Kate Fillion’s got a great piece in the current April 2008 issue of Canadian Family magazine called “What your nanny REALLY thinks of you,” which touches on all these points.
The issue is moot in our household because as much as I’d love to hire a nanny, we can’t afford a full-time live-out nanny ($12 to $15 per hour). And while for $1,200 to $1,500 per month, hiring a live-in caregiver seems like a great value, our house’s configuration isn’t ideal. We’ve got the space, but not in the right places, with plenty of bedrooms, but only one full bath upstairs and then one full bath bath, maddeningly, in the unfinished basement. Not that that would stop some people: according to Fillion’s article, one nanny had to sleep in the basement with the family’s dogs, who would pee on her stuff. Nice.
In any case, with hiring a nanny becoming more and more the provenance of middle class, dual-income families and not just the rich, the story is timely and actually sort of gossipalicious. I mean, when you think about it, you probably know more than a couple families who’ve hired a nanny at one point or another, and it is interesting to try to guess if that cheery water cooler confrere you chat with in the morning is actually a bastard/bitch from hell when it comes to dealing with his/her family’s “hired help.” (After all, you can tell a lot about someone’s real personality by how they treat people who work for them, and by how they treat sales clerks and restaurant servers, as we all know. All too well, if you used to work in one of those fields.)

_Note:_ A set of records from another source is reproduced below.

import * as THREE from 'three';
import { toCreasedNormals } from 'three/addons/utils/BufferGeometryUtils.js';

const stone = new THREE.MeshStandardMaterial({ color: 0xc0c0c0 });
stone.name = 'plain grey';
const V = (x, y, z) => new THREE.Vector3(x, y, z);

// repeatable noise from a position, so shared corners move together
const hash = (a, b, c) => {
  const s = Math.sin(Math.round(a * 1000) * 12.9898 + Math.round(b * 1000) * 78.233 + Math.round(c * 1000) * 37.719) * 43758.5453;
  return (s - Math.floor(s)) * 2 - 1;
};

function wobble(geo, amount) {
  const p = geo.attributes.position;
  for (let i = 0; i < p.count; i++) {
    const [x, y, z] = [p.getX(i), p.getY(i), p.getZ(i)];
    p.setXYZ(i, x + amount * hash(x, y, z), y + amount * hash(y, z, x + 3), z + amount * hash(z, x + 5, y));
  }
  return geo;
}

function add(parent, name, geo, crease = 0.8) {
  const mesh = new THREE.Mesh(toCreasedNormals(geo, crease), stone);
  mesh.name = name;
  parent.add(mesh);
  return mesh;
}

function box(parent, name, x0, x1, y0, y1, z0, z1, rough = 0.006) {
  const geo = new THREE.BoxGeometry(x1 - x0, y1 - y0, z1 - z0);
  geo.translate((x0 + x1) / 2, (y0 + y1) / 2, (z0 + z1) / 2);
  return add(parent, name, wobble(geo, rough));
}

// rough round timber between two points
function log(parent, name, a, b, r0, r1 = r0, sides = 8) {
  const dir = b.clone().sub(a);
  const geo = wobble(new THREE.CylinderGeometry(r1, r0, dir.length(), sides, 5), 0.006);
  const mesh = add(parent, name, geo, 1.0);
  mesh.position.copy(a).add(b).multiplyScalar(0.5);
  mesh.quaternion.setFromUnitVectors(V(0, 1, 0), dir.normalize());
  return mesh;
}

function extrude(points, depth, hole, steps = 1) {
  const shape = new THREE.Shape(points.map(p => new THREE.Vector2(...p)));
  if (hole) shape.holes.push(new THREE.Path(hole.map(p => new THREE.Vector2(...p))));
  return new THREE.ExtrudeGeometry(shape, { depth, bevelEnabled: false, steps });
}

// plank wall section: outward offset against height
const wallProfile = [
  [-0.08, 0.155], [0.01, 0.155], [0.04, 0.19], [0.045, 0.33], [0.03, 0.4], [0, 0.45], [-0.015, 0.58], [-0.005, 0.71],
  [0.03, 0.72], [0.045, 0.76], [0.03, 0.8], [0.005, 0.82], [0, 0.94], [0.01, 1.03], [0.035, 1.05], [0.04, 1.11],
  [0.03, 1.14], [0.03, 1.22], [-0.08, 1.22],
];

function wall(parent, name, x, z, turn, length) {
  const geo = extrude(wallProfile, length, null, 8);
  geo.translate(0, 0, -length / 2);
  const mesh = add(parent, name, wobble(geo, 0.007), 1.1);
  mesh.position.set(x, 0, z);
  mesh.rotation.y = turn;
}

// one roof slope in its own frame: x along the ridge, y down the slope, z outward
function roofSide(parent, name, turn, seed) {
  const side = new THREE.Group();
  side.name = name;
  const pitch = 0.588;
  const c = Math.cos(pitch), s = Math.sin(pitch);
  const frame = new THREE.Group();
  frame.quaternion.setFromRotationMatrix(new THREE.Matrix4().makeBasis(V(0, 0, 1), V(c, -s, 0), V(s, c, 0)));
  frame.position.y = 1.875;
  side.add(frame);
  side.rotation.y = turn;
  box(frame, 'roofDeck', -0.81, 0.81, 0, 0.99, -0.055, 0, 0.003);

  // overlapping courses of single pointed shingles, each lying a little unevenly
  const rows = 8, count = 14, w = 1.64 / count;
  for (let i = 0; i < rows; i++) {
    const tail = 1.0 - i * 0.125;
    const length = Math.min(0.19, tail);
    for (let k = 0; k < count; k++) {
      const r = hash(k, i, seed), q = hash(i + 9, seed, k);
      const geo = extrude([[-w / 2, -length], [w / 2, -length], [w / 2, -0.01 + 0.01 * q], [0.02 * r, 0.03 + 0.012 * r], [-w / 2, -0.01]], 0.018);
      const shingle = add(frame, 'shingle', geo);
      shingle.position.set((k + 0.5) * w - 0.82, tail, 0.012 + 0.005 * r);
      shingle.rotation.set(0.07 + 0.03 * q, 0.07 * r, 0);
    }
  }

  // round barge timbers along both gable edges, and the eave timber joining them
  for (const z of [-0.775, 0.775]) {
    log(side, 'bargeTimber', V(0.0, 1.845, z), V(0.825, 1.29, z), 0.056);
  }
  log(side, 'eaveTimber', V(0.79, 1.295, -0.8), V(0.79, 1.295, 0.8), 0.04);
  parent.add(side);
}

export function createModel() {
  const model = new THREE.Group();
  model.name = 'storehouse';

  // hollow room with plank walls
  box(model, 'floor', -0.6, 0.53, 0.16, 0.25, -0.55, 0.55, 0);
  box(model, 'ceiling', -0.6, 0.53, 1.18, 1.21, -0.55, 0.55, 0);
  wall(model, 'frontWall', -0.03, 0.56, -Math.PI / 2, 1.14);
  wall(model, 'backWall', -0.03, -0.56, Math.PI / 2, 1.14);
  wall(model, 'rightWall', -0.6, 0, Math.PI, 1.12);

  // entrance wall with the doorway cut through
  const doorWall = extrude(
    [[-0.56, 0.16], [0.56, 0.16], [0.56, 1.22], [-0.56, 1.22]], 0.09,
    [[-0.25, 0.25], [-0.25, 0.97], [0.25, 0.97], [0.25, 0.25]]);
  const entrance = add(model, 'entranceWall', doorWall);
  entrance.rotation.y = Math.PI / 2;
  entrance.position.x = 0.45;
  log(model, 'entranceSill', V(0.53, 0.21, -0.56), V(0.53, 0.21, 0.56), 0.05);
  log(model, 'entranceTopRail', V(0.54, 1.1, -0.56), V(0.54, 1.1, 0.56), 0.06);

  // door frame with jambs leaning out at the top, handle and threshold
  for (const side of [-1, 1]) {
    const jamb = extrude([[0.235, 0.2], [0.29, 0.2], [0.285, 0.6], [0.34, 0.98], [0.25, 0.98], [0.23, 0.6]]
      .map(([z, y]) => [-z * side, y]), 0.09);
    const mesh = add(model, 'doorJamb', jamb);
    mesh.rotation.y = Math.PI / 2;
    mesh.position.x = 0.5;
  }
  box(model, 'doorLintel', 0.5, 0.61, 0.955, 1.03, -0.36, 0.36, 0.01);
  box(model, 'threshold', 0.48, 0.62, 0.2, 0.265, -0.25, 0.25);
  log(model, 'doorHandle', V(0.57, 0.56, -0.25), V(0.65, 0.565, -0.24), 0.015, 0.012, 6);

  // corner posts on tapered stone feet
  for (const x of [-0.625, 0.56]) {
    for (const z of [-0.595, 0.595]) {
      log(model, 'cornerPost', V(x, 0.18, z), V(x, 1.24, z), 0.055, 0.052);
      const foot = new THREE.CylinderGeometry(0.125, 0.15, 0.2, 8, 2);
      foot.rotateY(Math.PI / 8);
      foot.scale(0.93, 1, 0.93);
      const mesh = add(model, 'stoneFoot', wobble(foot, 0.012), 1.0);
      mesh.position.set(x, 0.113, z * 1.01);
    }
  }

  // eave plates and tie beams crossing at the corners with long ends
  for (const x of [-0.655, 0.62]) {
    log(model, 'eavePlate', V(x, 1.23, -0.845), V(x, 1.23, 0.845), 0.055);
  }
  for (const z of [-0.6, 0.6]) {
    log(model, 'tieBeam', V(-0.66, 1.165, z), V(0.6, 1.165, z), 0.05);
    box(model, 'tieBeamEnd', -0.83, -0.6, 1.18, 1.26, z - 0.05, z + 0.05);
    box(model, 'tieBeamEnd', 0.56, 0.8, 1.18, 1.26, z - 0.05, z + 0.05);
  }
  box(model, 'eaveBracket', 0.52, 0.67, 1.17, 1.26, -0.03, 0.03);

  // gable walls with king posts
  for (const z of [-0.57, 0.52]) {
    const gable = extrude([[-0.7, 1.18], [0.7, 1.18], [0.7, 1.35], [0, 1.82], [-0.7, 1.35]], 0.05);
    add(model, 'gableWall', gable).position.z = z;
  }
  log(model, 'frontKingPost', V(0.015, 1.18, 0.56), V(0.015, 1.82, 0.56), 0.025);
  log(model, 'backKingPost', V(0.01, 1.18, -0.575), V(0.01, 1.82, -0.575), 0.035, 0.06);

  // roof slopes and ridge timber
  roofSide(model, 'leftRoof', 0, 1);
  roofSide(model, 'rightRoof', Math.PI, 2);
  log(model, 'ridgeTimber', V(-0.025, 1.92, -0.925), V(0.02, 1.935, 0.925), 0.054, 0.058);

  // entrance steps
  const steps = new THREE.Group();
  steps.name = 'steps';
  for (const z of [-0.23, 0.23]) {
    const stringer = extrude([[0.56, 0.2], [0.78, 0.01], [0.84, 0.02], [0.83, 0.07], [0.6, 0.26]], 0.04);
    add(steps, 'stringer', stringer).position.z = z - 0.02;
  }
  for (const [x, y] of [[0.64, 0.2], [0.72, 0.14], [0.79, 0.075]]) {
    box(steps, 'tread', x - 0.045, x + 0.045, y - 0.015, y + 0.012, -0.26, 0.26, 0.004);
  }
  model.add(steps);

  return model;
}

Anyway, check out the article. Canadian Family-where I used to work as an editor last year before quitting to write freelance from my new home in The Hammer-is a fantastic magazine. You can find it at Indigo, Chapters and I think Shopper’s. Embarrassingly, the magazine has vastly improved since I (and others) left, and it has been run under an almost entirely new creative team, but I’m pleased to be a regular contributor. The mag covers a great many topical parenting issues, minus the mawkishness and earnest boring blah-ness that characterize this medium in Canada. This issue, there’s a supercute guide to throwing an eco-friendly birthday party, too.
Author by Yuki Hayashi
A Quick Review:
First off, qualified Nannies would not accept some of the conditions described. They are not your slave and as I have observed many “Nannies” are not trained in the art of looking after children. Parents, do not expect quality care if you have not checked out references and expect to pay a sum and work conditions that you would want if you were to apply for the job.